Will my child be learning enough?
I should think so! Having witnessed this annual exodus and entry of children more than a dozen times over the past fifteen years I can testify to the fact that the change to 'being older' creates a new and different kind of thirst for learning. The motivation is different. Instead of looking up to her seniors and wanting to be like them, she realises that the new children look up to her as a role model. She won't want to disappoint them. She appreciates her special time with her teachers more than before and seeks out learning in a new way.
Will her progress be delayed?
No, absolutely not! Eighty percent of success in life is from getting on and working with others and only twenty percent or less is about the knowledge we hold as individuals. Learning to lead, even on a small scale, is very important and so is learning to adapt to change. It may not be examined and it may not be marked, but it sure counts in life.

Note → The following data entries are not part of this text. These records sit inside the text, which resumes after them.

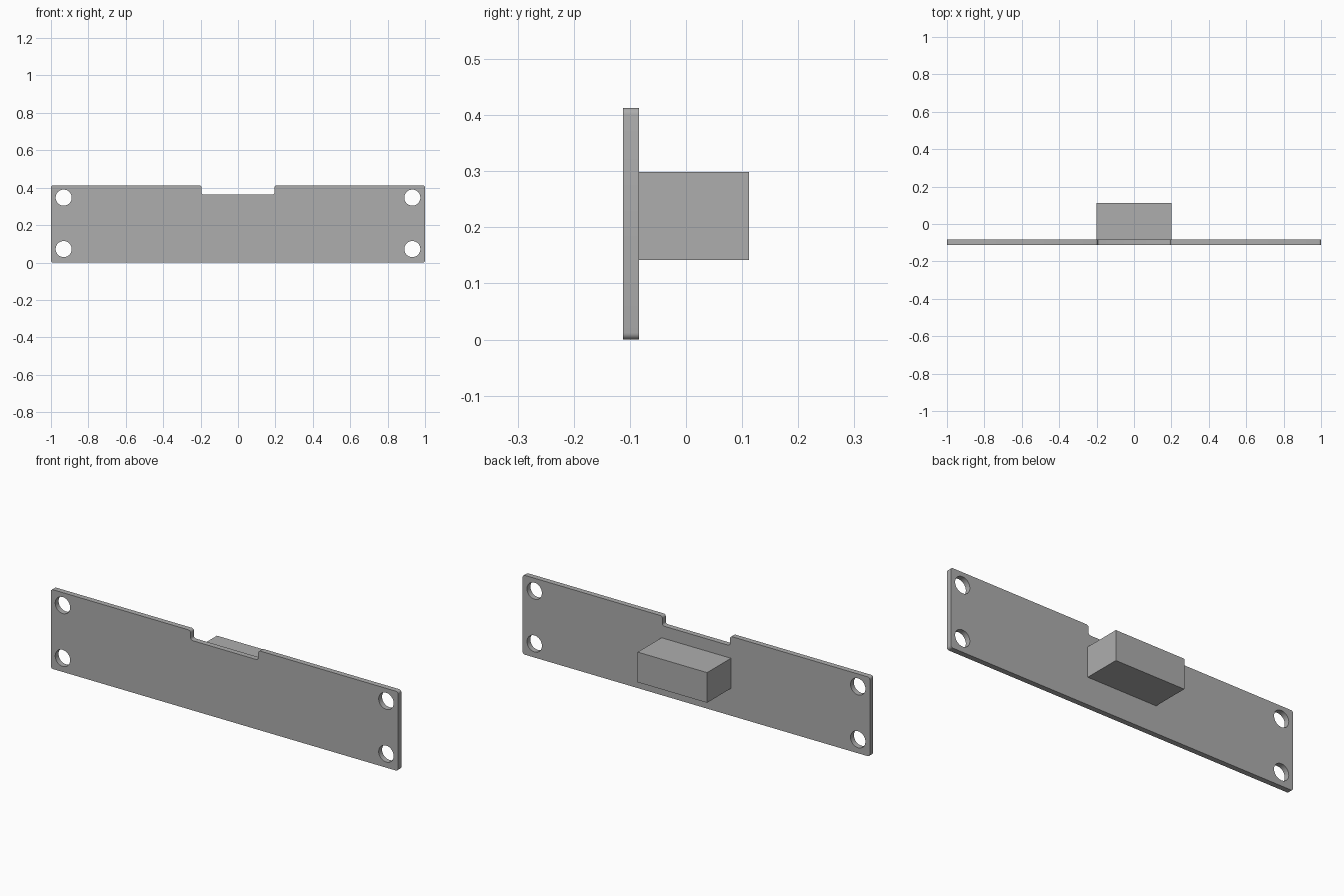
import bpy, bmesh
from math import pi
from mathutils import Matrix

if "Cube" in bpy.data.objects:
    bpy.data.objects.remove(bpy.data.objects["Cube"], do_unlink=True)

FRONT, BACK, TOP = -0.112, -0.084, 0.413

grey = bpy.data.materials.new("plain_grey")
grey.use_nodes = True
grey.diffuse_color = (0.42, 0.42, 0.42, 1)
grey.node_tree.nodes["Principled BSDF"].inputs["Base Color"].default_value = grey.diffuse_color


def add_object(name, bm):
    bmesh.ops.recalc_face_normals(bm, faces=bm.faces)
    mesh = bpy.data.meshes.new(name)
    bm.to_mesh(mesh)
    bm.free()
    mesh.materials.append(grey)
    obj = bpy.data.objects.new(name, mesh)
    bpy.context.collection.objects.link(obj)
    return obj


# Notched plate: half profile mirrored, extruded, then every corner rounded
half = [(1, 0), (1, TOP), (0.195, TOP), (0.195, 0.363)]
outline = half + [(-x, z) for x, z in reversed(half)]
bm = bmesh.new()
face = bm.faces.new([bm.verts.new((x, FRONT, z)) for x, z in outline])
extruded = bmesh.ops.extrude_face_region(bm, geom=[face])["geom"]
bmesh.ops.translate(bm, vec=(0, BACK - FRONT, 0),
                    verts=[v for v in extruded if isinstance(v, bmesh.types.BMVert)])
corners = [e for e in bm.edges if abs(e.verts[0].co.y - e.verts[1].co.y) > 0.01]
bmesh.ops.bevel(bm, geom=corners, offset=0.012, segments=5, profile=0.5, affect='EDGES')
plate = add_object("mounting_plate", bm)

# Four screw holes
bm = bmesh.new()
for x in (-0.932, 0.932):
    for z in (0.072, 0.347):
        place = Matrix.Translation((x, (FRONT + BACK) / 2, z)) @ Matrix.Rotation(pi / 2, 4, 'X')
        bmesh.ops.create_cone(bm, cap_ends=True, segments=48, radius1=0.043,
                              radius2=0.043, depth=0.1, matrix=place)
cutter = add_object("hole_cutter", bm)
cutter.hide_render = True
holes = plate.modifiers.new("screw_holes", 'BOOLEAN')
holes.operation = 'DIFFERENCE'
holes.solver = 'EXACT'
holes.object = cutter

bpy.ops.object.select_all(action='DESELECT')
plate.select_set(True)
bpy.context.view_layer.objects.active = plate
bpy.ops.object.modifier_apply(modifier=holes.name)
bpy.data.objects.remove(cutter, do_unlink=True)
bpy.ops.object.shade_smooth_by_angle(angle=pi / 6)

# Solid block on the back of the plate
bm = bmesh.new()
size = Matrix.Diagonal((0.4, 0.112 - BACK, 0.157, 1))
bmesh.ops.create_cube(bm, size=1, matrix=Matrix.Translation((0, (0.112 + BACK) / 2, 0.2205)) @ size)
add_object("rear_block", bm)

The confidence that comes from feeling senior is a great motivator.
Will she want to be with these younger children?
There will be times when a younger child gets in the way of her learning, but Montessori has specific ways of minimising disruption to children who are concentrating. Individual work is respected and this respect is taught from the beginning. Trained teachers know how to recognise the signs of concentration. They know it’s precious and will assist the senior child in their attempts to achieve something for themselves, most likely by distracting the younger child away from them. Most of the time, though, the older child will enjoy the friendship with younger friends. Who does not enjoy being admired and looked up to? What is a leader without followers?
Yes she will, change can be difficult to deal with, but it's natural. Missing a loved one feels sad. At the same time she is learning that it is not final. She can still see her old friends after school and at the weekends. Loving parents can support the ongoing friendships until such a time as strong new friendships have been made. Loving teachers can support her social development by talking with her and sharing her feelings of sorrow and joy.
This autumn term I've seen one girl's sadness at missing her best friend, who was just a few weeks older than her. Things have just started to change. Her parents are very sensitive and they support her with her special book, which she writes and draws in most days. She comes with us teachers to answer the door and to help children collect their things before going home. She loves to ‘read’ the children’s name cards and hand them to them as they arrive. She enjoys working with the sandpaper letters to learn to recognise the sounds and the way they are written.
She is ‘coming out’ and this is a joy for us to witness. She is finding a new dignity and a new happiness. She feels privileged to do ‘difficult’ work and we feel privileged to assist her in her learning journey.